The New York Times published an op-ed by poet Maurice Manning yesterday on his understanding of conservatism. In the essay, the Kentucky native and Washington County resident explains how he exercises his conservative values through his work on his farm and in his rural community:
The root of the word comes from the Latin verb “conservare,” which means “to keep and preserve.” It’s interesting that the origin is a verb and not a noun, a term that implies action and duty, rather than merely a stance. Other meanings suggested by conservative have to do with frugality, modesty and the preservation of tradition.
By these lights, I would qualify as a conservative. My goal in tending our 20 acres is to preserve the character and health of this land. I don’t pile chemicals on our soil; I plant our gardens on our few patches of level ground, and every fall I am careful to rebuild the soil with leaves and compost.
Manning goes on to say these values are not shared by the national conservative political movement:
The latest Republican administration got us enmeshed in two wars, neither of which is winnable, and both of which have cost us blood and treasure, as the old saying goes, that cannot be calculated. A small number of extremely elite “conservatives” has even profited from these ventures. Is that conservatism?

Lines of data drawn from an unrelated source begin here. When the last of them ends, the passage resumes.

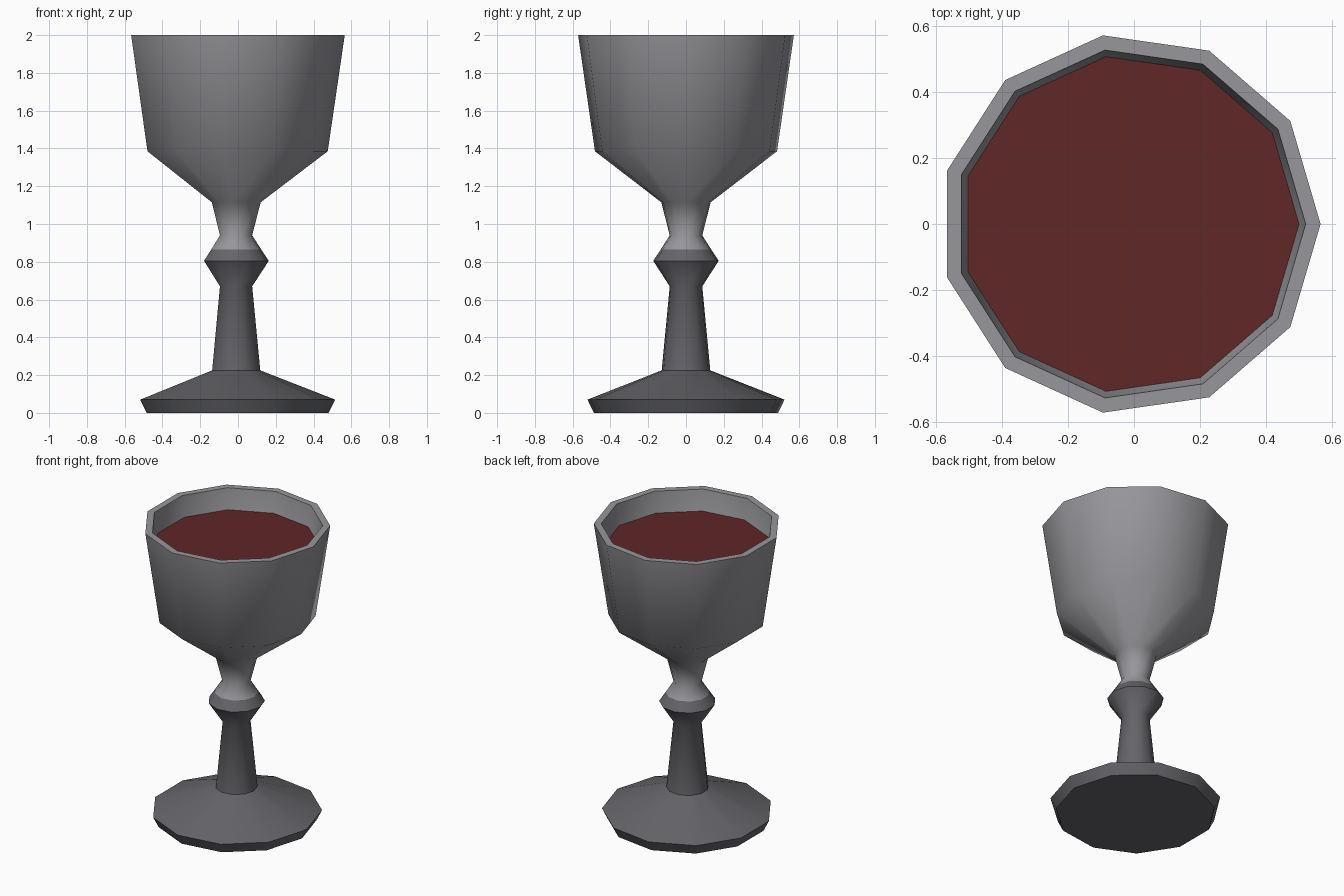
import bpy, bmesh, math

if "Cube" in bpy.data.objects:
    bpy.data.objects.remove(bpy.data.objects["Cube"])

SIDES = 11
OFFSET_X = -0.012  # an odd-sided ring is wider towards its corner


def material(name, rgb):
    m = bpy.data.materials.new(name)
    m.diffuse_color = (*rgb, 1.0)
    m.use_nodes = True
    m.node_tree.nodes["Principled BSDF"].inputs["Base Color"].default_value = m.diffuse_color
    return m


def lathe(name, profile, mat, cap_start=False, cap_end=False):
    """Spin a (radius, height) profile around the vertical axis."""
    bm = bmesh.new()
    rings = []
    for r, z in profile:
        rings.append([bm.verts.new((OFFSET_X + r * math.cos(2 * math.pi * i / SIDES),
                                    r * math.sin(2 * math.pi * i / SIDES), z))
                      for i in range(SIDES)])
    for a, b in zip(rings, rings[1:]):
        for i in range(SIDES):
            j = (i + 1) % SIDES
            bm.faces.new((a[i], a[j], b[j], b[i]))
    if cap_start:
        bm.faces.new(rings[0][::-1])
    if cap_end:
        bm.faces.new(rings[-1])
    mesh = bpy.data.meshes.new(name)
    bm.to_mesh(mesh)
    bm.free()
    mesh.materials.append(mat)
    obj = bpy.data.objects.new(name, mesh)
    bpy.context.collection.objects.link(obj)
    bpy.ops.object.select_all(action='DESELECT')
    obj.select_set(True)
    bpy.context.view_layer.objects.active = obj
    bpy.ops.object.shade_smooth_by_angle(angle=math.radians(60))
    return obj


light_metal = material("light_metal", (0.31, 0.305, 0.325))
dark_metal = material("dark_metal", (0.13, 0.127, 0.14))
wine_red = material("wine_red", (0.115, 0.02, 0.02))

# Foot, stem and lower part of the knob
lathe("foot_and_stem",
      [(0.492, 0.0), (0.527, 0.07), (0.13, 0.225), (0.087, 0.67),
       (0.175, 0.805), (0.135, 0.865)],
      dark_metal, cap_start=True)

# Neck, bowl, rim and inside wall
lathe("bowl",
      [(0.135, 0.865), (0.087, 0.94), (0.132, 1.115), (0.487, 1.385),
       (0.577, 2.0), (0.532, 2.0), (0.45, 1.41), (0.10, 1.16)],
      light_metal, cap_end=True)

# Liquid surface
lathe("drink", [(0.50, 1.84), (0.512, 1.86)], wine_red, cap_end=True)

It was obvious from the beginning that our national economic woes come from Wall Street, not the government. Yet our “conservative” leaders think we should do away with oversight and regulation and give the financial world absolutely free rein. It is a freedom that has not been earned. And allowing our financiers to run unchecked is about as conservative as leaving the faucet running. Financial regulations discourage waste and fraud, two values that ought to be at the forefront of any conservative mind-set.
Manning is the author of “The Common Man” and three other books of poems. He is a 2011 Guggenheim Fellow and teaches at Transylvania University. Read the entire essay.